> What this task involves: Each line from the one that includes "(0.607, 0.045)], metal)" to the last line of the data below should be set down exactly; no other lines are wanted.

--- The data ---

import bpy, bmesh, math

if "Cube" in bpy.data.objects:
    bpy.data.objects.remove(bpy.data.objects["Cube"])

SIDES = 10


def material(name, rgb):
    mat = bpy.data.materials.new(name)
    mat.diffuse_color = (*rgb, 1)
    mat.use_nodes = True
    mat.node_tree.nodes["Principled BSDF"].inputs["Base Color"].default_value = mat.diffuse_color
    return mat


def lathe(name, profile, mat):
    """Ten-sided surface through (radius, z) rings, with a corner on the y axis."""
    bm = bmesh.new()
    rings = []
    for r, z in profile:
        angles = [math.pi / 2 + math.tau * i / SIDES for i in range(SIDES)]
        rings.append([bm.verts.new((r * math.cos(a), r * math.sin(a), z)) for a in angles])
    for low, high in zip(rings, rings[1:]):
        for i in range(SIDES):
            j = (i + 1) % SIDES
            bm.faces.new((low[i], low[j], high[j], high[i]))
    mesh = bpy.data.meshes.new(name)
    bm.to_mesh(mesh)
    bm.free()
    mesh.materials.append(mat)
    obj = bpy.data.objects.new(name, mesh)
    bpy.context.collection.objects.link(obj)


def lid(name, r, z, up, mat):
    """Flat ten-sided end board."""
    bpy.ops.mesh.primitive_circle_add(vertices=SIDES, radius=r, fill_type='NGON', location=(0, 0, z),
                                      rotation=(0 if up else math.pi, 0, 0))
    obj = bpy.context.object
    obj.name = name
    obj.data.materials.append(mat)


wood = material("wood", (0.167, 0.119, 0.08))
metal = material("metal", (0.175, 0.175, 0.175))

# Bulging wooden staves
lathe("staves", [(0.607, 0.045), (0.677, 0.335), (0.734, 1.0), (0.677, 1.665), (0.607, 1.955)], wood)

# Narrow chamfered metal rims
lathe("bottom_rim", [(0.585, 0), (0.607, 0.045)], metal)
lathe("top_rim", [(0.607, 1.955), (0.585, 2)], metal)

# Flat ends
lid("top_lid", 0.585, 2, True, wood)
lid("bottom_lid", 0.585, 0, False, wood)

---

> Completed task:
lathe("bottom_rim", [(0.585, 0), (0.607, 0.045)], metal)
lathe("top_rim", [(0.607, 1.955), (0.585, 2)], metal)

# Flat ends
lid("top_lid", 0.585, 2, True, wood)
lid("bottom_lid", 0.585, 0, False, wood)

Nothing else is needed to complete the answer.